> _ACTION ITEM_
Lines below starting with the line with "-0.018, 0]], 0.005);" and going on through the line with "const spread = V(s * 0.51, -0.65, -0.56);" must be output exactly; the rest of the records must be left out.

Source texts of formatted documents
—————
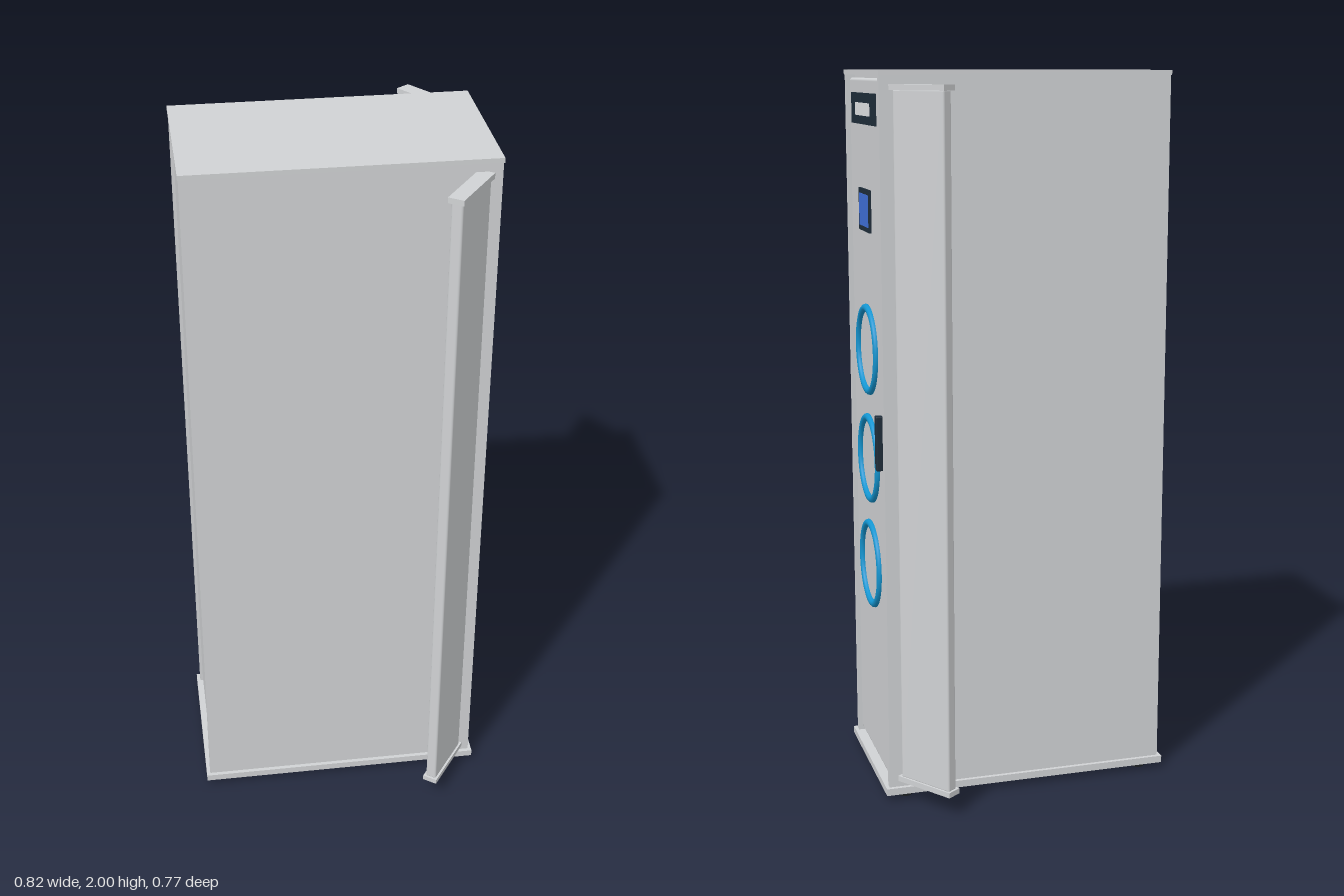
import * as THREE from 'three';
import { RoundedBoxGeometry } from 'three/addons/geometries/RoundedBoxGeometry.js';

const material = (name, color) => {
  const m = new THREE.MeshStandardMaterial({ color });
  m.name = name;
  return m;
};

export function createModel() {
  const grey = material('light grey metal', 0xd0d2d4);
  const white = material('white label', 0xe8eaec);
  const navy = material('dark navy', 0x1f2d3a);
  const blue = material('screen blue', 0x3f6fd8);
  const cyan = material('ring blue', 0x1496d2);
  const black = material('black rubber', 0x1c2024);

  const model = new THREE.Group();
  model.name = 'cabinet';

  const add = (name, geometry, mat, x, y, z, parent = model) => {
    const mesh = new THREE.Mesh(geometry, mat);
    mesh.name = name;
    mesh.position.set(x, y, z);
    parent.add(mesh);
    return mesh;
  };
  // Box given by its limits along each axis
  const box = (name, mat, [x0, x1], [y0, y1], [z0, z1], parent = model) =>
    add(name, new THREE.BoxGeometry(x1 - x0, y1 - y0, z1 - z0), mat,
      (x0 + x1) / 2, (y0 + y1) / 2, (z0 + z1) / 2, parent);

  // Base plate, shell walls, top and inner core
  box('basePlate', grey, [-0.41, 0.41], [0.017, 0.037], [-0.236, 0.236]);
  box('topPlate', grey, [-0.402, 0.402], [1.987, 2], [-0.2275, 0.2275]);
  box('core', grey, [-0.375, 0.375], [0.037, 1.987], [-0.21, 0.21]);
  for (const s of [-1, 1]) {
    box('sideWall', grey, [-0.4, 0.4], [0.037, 1.987], s > 0 ? [0.205, 0.225] : [-0.225, -0.205]);
  }

  // Recessed door on one end and matching panel on the other
  for (const s of [-1, 1]) {
    add(s > 0 ? 'door' : 'backPanel', new RoundedBoxGeometry(0.03, 1.925, 0.396, 2, 0.008), grey,
      s * 0.377, 1.0165, 0);
  }

  // Feet
  for (const x of [-0.35, 0.35]) {
    for (const z of [-0.194, 0.194]) {
      add('foot', new THREE.CylinderGeometry(0.02, 0.02, 0.018, 24), black, x, 0.009, z);
    }
  }

  // Door fittings
  box('signPlate', navy, [0.391, 0.397], [1.857, 1.94], [-0.153, 0.153]);
  box('signBar', white, [0.396, 0.399], [1.88, 1.914], [-0.09, 0.09]);
  box('screenFrame', navy, [0.391, 0.398], [1.57, 1.685], [-0.069, 0.069]);
  box('screen', blue, [0.397, 0.4], [1.584, 1.671], [-0.055, 0.055]);
  for (const y of [0.626, 0.934, 1.243]) {
    const ring = add('ring', new THREE.TorusGeometry(0.116, 0.0105, 12, 64), cyan, 0.394, y, 0);
    ring.rotation.y = Math.PI / 2;
  }
  add('handle', new RoundedBoxGeometry(0.02, 0.152, 0.024, 2, 0.004), navy, 0.4, 1.011, -0.158);

  // Angled side wings with end caps
  for (const s of [-1, 1]) {
    const wing = new THREE.Group();
    wing.name = s > 0 ? 'leftWing' : 'rightWing';
    wing.position.set(0.3055, 0, s * 0.2975);
    wing.rotation.y = -s * 0.624;
    model.add(wing);
    add('wingPanel', new RoundedBoxGeometry(0.032, 1.884, 0.172, 2, 0.006), grey, 0, 1.012, 0, wing);
    for (const y of [0.066, 1.958]) {
      add('wingCap', new THREE.BoxGeometry(0.043, 0.015, 0.185), grey, 0, y, 0, wing);
    }
  }

  return model;
}
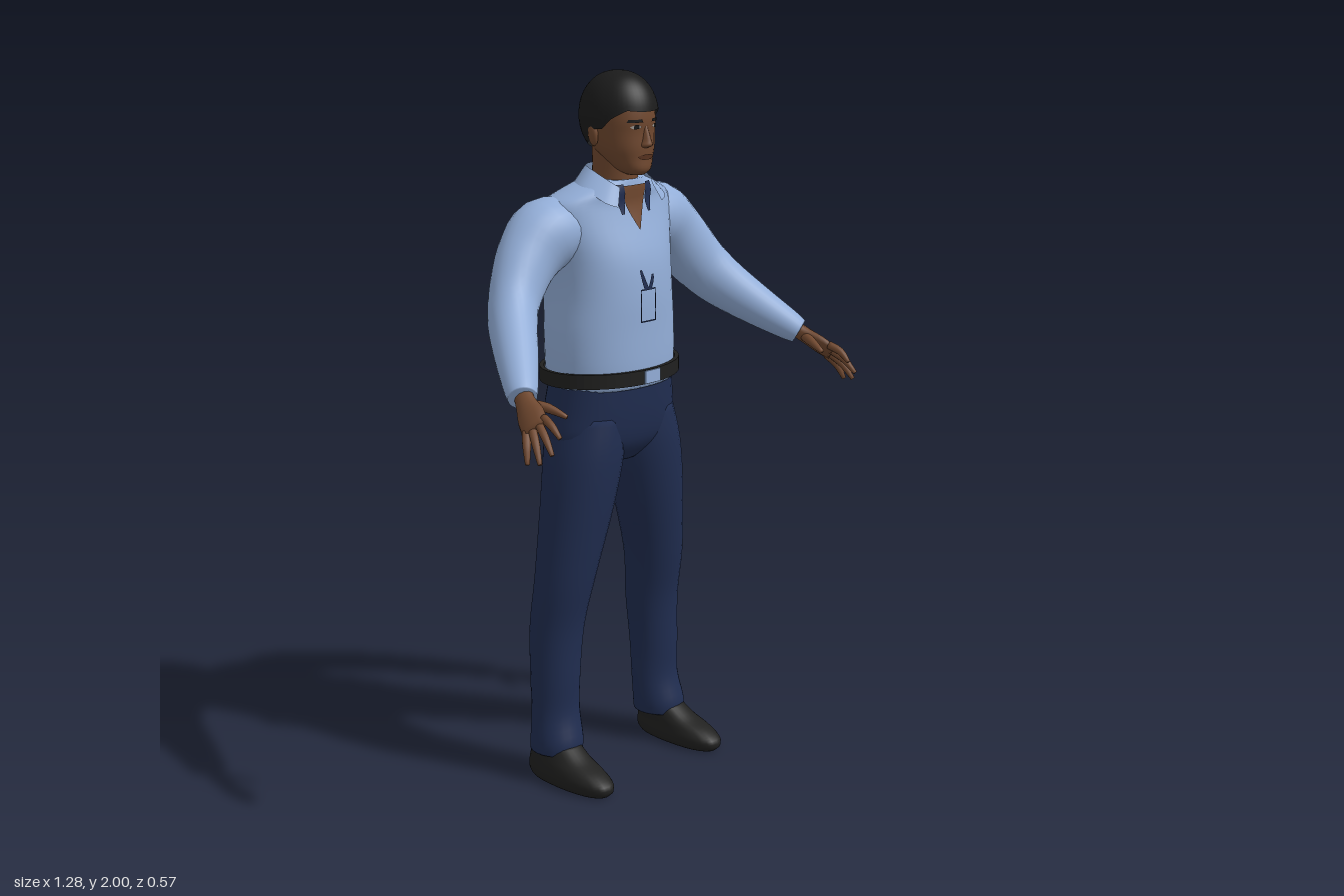
import * as THREE from 'three';

const mat = (name, color) => {
  const m = new THREE.MeshStandardMaterial({ color, side: THREE.DoubleSide });
  m.name = name;
  return m;
};
const V = (x, y, z) => new THREE.Vector3(x, y, z);

// Smoothly resample rows of numbers
function densify(rows, k) {
  const out = [], n = rows.length, at = i => rows[Math.max(0, Math.min(n - 1, i))];
  for (let i = 0; i < n - 1; i++) for (let s = 0; s < k; s++) {
    const t = s / k;
    out.push(rows[i].map((b, c) => {
      const a = at(i - 1)[c], d = at(i + 1)[c], e = at(i + 2)[c];
      return b + 0.5 * t * (d - a + t * (2 * a - 5 * b + 4 * d - e + t * (3 * (b - d) + e - a)));
    }));
  }
  out.push(rows[n - 1]);
  return out;
}

// Indexed grid of points, optionally closed around and capped
function grid(rings, wrap, cap) {
  const n = rings[0].length, pos = [], idx = [], m = rings.length;
  rings.forEach(r => r.forEach(p => pos.push(p.x, p.y, p.z)));
  for (let i = 0; i < m - 1; i++) for (let j = 0; j < (wrap ? n : n - 1); j++) {
    const a = i * n + j, b = i * n + (j + 1) % n;
    idx.push(a, a + n, b, b, a + n, b + n);
  }
  if (cap) [0, m - 1].forEach((i, end) => {
    const c = rings[i].reduce((s, p) => s.add(p), V(0, 0, 0)).divideScalar(n), k = pos.length / 3;
    pos.push(c.x, c.y, c.z);
    for (let j = 0; j < n; j++) {
      const a = i * n + j, b = i * n + (j + 1) % n;
      if (end) idx.push(k, b, a);
      else idx.push(k, a, b);
    }
  });
  const g = new THREE.BufferGeometry();
  g.setAttribute('position', new THREE.Float32BufferAttribute(pos, 3));
  g.setIndex(idx);
  g.computeVertexNormals();
  return g;
}

// Loft of rows [x, y, z, radiusU, radiusV]; upright unless a bent path is asked for
function loft(rows, { bent = false, axis = null, power = 2, n = 28, k = 4 } = {}) {
  const R = densify(rows, k), q = 2 / power;
  const P = R.map(r => V(r[0], r[1], r[2]));
  return grid(R.map((r, i) => {
    let u = V(1, 0, 0), v = V(0, 0, 1);
    if (bent) {
      const t = P[Math.min(i + 1, P.length - 1)].clone().sub(P[Math.max(i - 1, 0)]).normalize();
      u = axis ? axis.clone().addScaledVector(t, -axis.dot(t)).normalize() : t.clone().cross(V(0, 1, 0)).normalize();
      v = u.clone().cross(t);
    }
    return Array.from({ length: n }, (_, j) => {
      const a = j / n * Math.PI * 2, c = Math.cos(a), s = Math.sin(a);
      return P[i].clone().addScaledVector(u, r[3] * Math.sign(c) * Math.abs(c) ** q)
        .addScaledVector(v, r[4] * Math.sign(s) * Math.abs(s) ** q);
    });
  }), true, true);
}

export function createModel() {
  const G = new THREE.Group();
  const skin = mat('skin', 0x70482f), shirt = mat('shirt blue', 0x93aed8), navy = mat('trouser navy', 0x202d50);
  const black = mat('hair black', 0x1b1b1b), leather = mat('leather', 0x20201f);
  const lip = mat('lip brown', 0x57321f), white = mat('eye white', 0xa8a29c);
  const add = (name, geo, m, parent = G) => {
    const o = new THREE.Mesh(geo, m);
    o.name = name;
    parent.add(o);
    return o;
  };
  const upright = rows => rows.map(r => [0, ...r]);

  // Shirt body
  const torso = add('shirtBody', loft(upright([
    [1.14, -0.115, 0.19, 0.145], [1.2, -0.115, 0.198, 0.15], [1.3, -0.117, 0.198, 0.152],
    [1.4, -0.12, 0.19, 0.155], [1.5, -0.127, 0.195, 0.151], [1.6, -0.138, 0.222, 0.128],
    [1.65, -0.13, 0.215, 0.106], [1.68, -0.115, 0.165, 0.094], [1.71, -0.1, 0.09, 0.075],
  ]), { power: 2.2, n: 40 }), shirt);

  // Neck and head
  add('neck', loft(upright([[1.64, -0.095, 0.068, 0.07], [1.72, -0.092, 0.06, 0.065], [1.82, -0.09, 0.062, 0.068]])), skin);
  const head = add('head', loft(upright([
    [1.725, -0.015, 0.022, 0.026], [1.74, -0.025, 0.045, 0.05], [1.77, -0.045, 0.064, 0.07],
    [1.8, -0.06, 0.077, 0.087], [1.84, -0.07, 0.083, 0.096], [1.88, -0.075, 0.085, 0.103],
    [1.93, -0.08, 0.08, 0.098], [1.97, -0.08, 0.055, 0.07],
  ]), { power: 2.2 }), skin);
  add('nose', loft(upright([
    [1.798, 0.014, 0.009, 0.01], [1.806, 0.02, 0.019, 0.024], [1.82, 0.02, 0.014, 0.022],
    [1.845, 0.018, 0.009, 0.015], [1.87, 0.012, 0.008, 0.01],
  ]), { n: 14 }), skin);

  // Hair cap with a hairline that falls toward the nape
  const hairline = [[-1.01, 1.785], [-0.4, 1.81], [-0.05, 1.85], [0.25, 1.85], [0.5, 1.88], [0.8, 1.902], [1.01, 1.897]];
  const lineY = c => {
    const i = hairline.findIndex((h, k) => k > 0 && c <= h[0]), [a, ya] = hairline[i - 1], [b, yb] = hairline[i];
    return ya + (yb - ya) * (c - a) / (b - a);
  };
  add('hair', grid(Array.from({ length: 15 }, (_, i) => Array.from({ length: 48 }, (_, j) => {
    const a = j / 48 * Math.PI * 2, s = Math.sin(a);
    const low = Math.asin((lineY(s) - 1.88) / 0.12), f = low + (Math.PI / 2 - low) * i / 14;
    const r = Math.max(0.001, Math.cos(f)) ** 0.9;
    return V(Math.cos(a) * r * 0.1, 1.88 + 0.12 * Math.sin(f), -0.078 + s * r * 0.117);
  })), true, false), black);

  // Thin plates laid on a surface, from rows [y, x0, x1]
  const ray = new THREE.Raycaster();
  const patch = (name, m, target, rows, off = 0.004) => add(name, grid(densify(rows, 3).map(([y, a, b]) =>
    Array.from({ length: 6 }, (_, j) => {
      const x = a + (b - a) * j / 5;
      ray.set(V(x, y, 1), V(0, 0, -1));
      const hit = ray.intersectObject(target)[0];
      return V(x, y, (hit ? hit.point.z : -0.05) + off);
    })), false, false), m);

  // Face details
  for (const s of [-1, 1]) {
    const across = (y, a, b) => s > 0 ? [y, a, b] : [y, -b, -a];
    patch('eyeWhite', white, head, [across(1.862, 0.028, 0.04), across(1.857, 0.02, 0.05), across(1.852, 0.028, 0.042)], 0.003);
    patch('iris', black, head, [across(1.863, 0.028, 0.042), across(1.852, 0.028, 0.042)], 0.005);
    patch('eyebrow', black, head, [across(1.877, 0.02, 0.055), across(1.869, 0.016, 0.058)]);
    const ear = add('ear', new THREE.SphereGeometry(1, 14, 10), skin);
    ear.scale.set(0.011, 0.033, 0.02);
    ear.position.set(s * 0.088, 1.835, -0.088);
    ear.rotation.set(-0.15, s * 0.25, 0);
  }
  patch('mouth', lip, head, [[1.782, -0.01, 0.01], [1.777, -0.03, 0.03], [1.768, -0.016, 0.016]]);

  // Open neckline, lanyard, badge and pens
  patch('openNeckline', skin, torso, [[1.695, -0.045, 0.045], [1.64, -0.032, 0.032], [1.575, -0.001, 0.001]], 0.005);
  for (const s of [-1, 1])
    patch('lanyard', navy, torso, [[1.7, 0.042, 0.066], [1.66, 0.038, 0.064], [1.62, 0.045, 0.055]]
      .map(([y, a, b]) => s > 0 ? [y, a, b] : [y, -b, -a]), 0.008);
  for (const r of [[1.417, 1.413, -0.032, 0.026], [1.329, 1.325, -0.032, 0.026],
    [1.417, 1.325, -0.032, -0.029], [1.417, 1.325, 0.023, 0.026]])
    patch('badgeEdge', navy, torso, [[r[0], r[2], r[3]], [r[1], r[2], r[3]]]);
  patch('pen', navy, torso, [[1.47, -0.032, -0.024], [1.44, -0.026, -0.012], [1.415, -0.018, 0]], 0.005);
  patch('clip', navy, torso, [[1.455, 0.012, 0.02], [1.435, 0.004, 0.018], [1.415, -0.006, 0.008]], 0.005);

  // Belt and buckle
  const ring = new THREE.Shape().absellipse(0, 0.115, 0.222, 0.165, 0, Math.PI * 2, false, 0);
  ring.holes.push(new THREE.Path().absellipse(0, 0.115, 0.21, 0.153, 0, Math.PI * 2, true, 0));
  const beltGeo = new THREE.ExtrudeGeometry(ring, { depth: 0.04, bevelEnabled: false, curveSegments: 28 });
  add('belt', beltGeo.rotateX(-Math.PI / 2).translate(0, 1.154, 0), leather);
  add('buckle', new THREE.BoxGeometry(0.058, 0.036, 0.008).translate(0, 1.174, 0.05), shirt);

  // Trouser seat
  add('trouserSeat', loft(upright([
    [0.92, -0.11, 0.06, 0.07], [0.96, -0.112, 0.17, 0.105], [1.0, -0.115, 0.212, 0.125],
    [1.07, -0.118, 0.205, 0.138], [1.16, -0.112, 0.187, 0.137],
  ]), { power: 2.3, n: 36 }), navy);

  for (const s of [-1, 1]) {
    const side = s > 0 ? 'left' : 'right';
    const mir = rows => rows.map(([x, ...r]) => [s * x, ...r]);

    // Collar leaf, given as top and bottom edges
    const edge = densify([
      [0, 1.745, -0.165, 0, 1.69, -0.195], [0.06, 1.745, -0.145, 0.09, 1.695, -0.165],
      [0.085, 1.735, -0.09, 0.127, 1.695, -0.09], [0.077, 1.71, -0.035, 0.118, 1.66, -0.018],
      [0.062, 1.695, -0.012, 0.085, 1.645, 0.004],
    ], 4);
    const tops = edge.map(r => V(s * r[0], r[1], r[2])), lows = edge.map(r => V(s * r[3], r[4], r[5]));
    add(side + 'Collar', grid(s > 0 ? [tops, lows] : [lows, tops], false, false), shirt);

    // Sleeve
    add(side + 'Sleeve', loft(mir([
      [0.12, 1.575, -0.14, 0.09, 0.08], [0.21, 1.57, -0.148, 0.1, 0.1], [0.29, 1.51, -0.14, 0.082, 0.092],
      [0.36, 1.425, -0.112, 0.07, 0.082], [0.41, 1.365, -0.068, 0.066, 0.074], [0.47, 1.3, 0.01, 0.058, 0.06],
      [0.53, 1.24, 0.09, 0.045, 0.044], [0.548, 1.222, 0.115, 0.038, 0.036],
    ]), { bent: true }), shirt);

    // Hand: palm, four fingers and a thumb
    const hand = new THREE.Group();
    hand.name = side + 'Hand';
    G.add(hand);
    const spread = V(s * 0.51, -0.65, -0.56);
    const limb = (name, rows) => add(name, loft(mir(rows), { bent: true, axis: spread, n: 12, k: 3 }), skin, hand);
    limb('palm', [[0.535, 1.235, 0.1, 0.026, 0.022], [0.555, 1.212, 0.135, 0.029, 0.02],
      [0.573, 1.188, 0.172, 0.04, 0.018], [0.59, 1.165, 0.207, 0.038, 0.013]]);
    const tips = [[0.575, 1.152, 0.28], [0.605, 1.115, 0.282], [0.625, 1.09, 0.258], [0.632, 1.084, 0.22]];
    tips.forEach((p, i) => {
      const o = (i - 1.5) * 0.02, b = [0.583 + 0.51 * o, 1.173 - 0.65 * o, 0.197 - 0.56 * o];
      const mid = b.map((c, d) => (c + p[d]) / 2 + (d === 1 ? 0.006 : 0.003));
      limb('finger', [[...b, 0.011, 0.012], [...mid, 0.0105, 0.011], [...p, 0.006, 0.006]]);
    });
    limb('thumb', [[0.55, 1.21, 0.135, 0.014, 0.014], [0.525, 1.205, 0.182, 0.013, 0.013], [0.508, 1.187, 0.235, 0.006, 0.007]]);

    // Trouser leg
    add(side + 'TrouserLeg', loft(mir([
      [0.213, 0.085, -0.125, 0.072, 0.078], [0.211, 0.12, -0.125, 0.075, 0.077], [0.205, 0.2, -0.135, 0.072, 0.066],
      [0.203, 0.3, -0.137, 0.073, 0.07], [0.194, 0.45, -0.137, 0.079, 0.077], [0.179, 0.6, -0.117, 0.088, 0.086],
      [0.142, 0.8, -0.106, 0.104, 0.105], [0.115, 0.95, -0.106, 0.11, 0.117], [0.1, 1.06, -0.115, 0.095, 0.12],
    ])), navy);

    // Shoe
    add(side + 'Shoe', loft(mir([
      [0.225, 0, -0.055, 0.05, 0.145], [0.225, 0.014, -0.053, 0.058, 0.156], [0.225, 0.034, -0.055, 0.061, 0.154],
      [0.224, 0.056, -0.072, 0.058, 0.134], [0.22, 0.078, -0.1, 0.055, 0.102], [0.215, 0.11, -0.125, 0.05, 0.075],
    ]), { power: 2.3 }), leather);
  }
  return G;
}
—————
> _PROBLEM SOLUTION_
  patch('pen', navy, torso, [[1.47, -0.032, -0.024], [1.44, -0.026, -0.012], [1.415, -0.018, 0]], 0.005);
  patch('clip', navy, torso, [[1.455, 0.012, 0.02], [1.435, 0.004, 0.018], [1.415, -0.006, 0.008]], 0.005);

  // Belt and buckle
  const ring = new THREE.Shape().absellipse(0, 0.115, 0.222, 0.165, 0, Math.PI * 2, false, 0);
  ring.holes.push(new THREE.Path().absellipse(0, 0.115, 0.21, 0.153, 0, Math.PI * 2, true, 0));
  const beltGeo = new THREE.ExtrudeGeometry(ring, { depth: 0.04, bevelEnabled: false, curveSegments: 28 });
  add('belt', beltGeo.rotateX(-Math.PI / 2).translate(0, 1.154, 0), leather);
  add('buckle', new THREE.BoxGeometry(0.058, 0.036, 0.008).translate(0, 1.174, 0.05), shirt);

  // Trouser seat
  add('trouserSeat', loft(upright([
    [0.92, -0.11, 0.06, 0.07], [0.96, -0.112, 0.17, 0.105], [1.0, -0.115, 0.212, 0.125],
    [1.07, -0.118, 0.205, 0.138], [1.16, -0.112, 0.187, 0.137],
  ]), { power: 2.3, n: 36 }), navy);

  for (const s of [-1, 1]) {
    const side = s > 0 ? 'left' : 'right';
    const mir = rows => rows.map(([x, ...r]) => [s * x, ...r]);

    // Collar leaf, given as top and bottom edges
    const edge = densify([
      [0, 1.745, -0.165, 0, 1.69, -0.195], [0.06, 1.745, -0.145, 0.09, 1.695, -0.165],
      [0.085, 1.735, -0.09, 0.127, 1.695, -0.09], [0.077, 1.71, -0.035, 0.118, 1.66, -0.018],
      [0.062, 1.695, -0.012, 0.085, 1.645, 0.004],
    ], 4);
    const tops = edge.map(r => V(s * r[0], r[1], r[2])), lows = edge.map(r => V(s * r[3], r[4], r[5]));
    add(side + 'Collar', grid(s > 0 ? [tops, lows] : [lows, tops], false, false), shirt);

    // Sleeve
    add(side + 'Sleeve', loft(mir([
      [0.12, 1.575, -0.14, 0.09, 0.08], [0.21, 1.57, -0.148, 0.1, 0.1], [0.29, 1.51, -0.14, 0.082, 0.092],
      [0.36, 1.425, -0.112, 0.07, 0.082], [0.41, 1.365, -0.068, 0.066, 0.074], [0.47, 1.3, 0.01, 0.058, 0.06],
      [0.53, 1.24, 0.09, 0.045, 0.044], [0.548, 1.222, 0.115, 0.038, 0.036],
    ]), { bent: true }), shirt);

    // Hand: palm, four fingers and a thumb
    const hand = new THREE.Group();
    hand.name = side + 'Hand';
    G.add(hand);
    const spread = V(s * 0.51, -0.65, -0.56);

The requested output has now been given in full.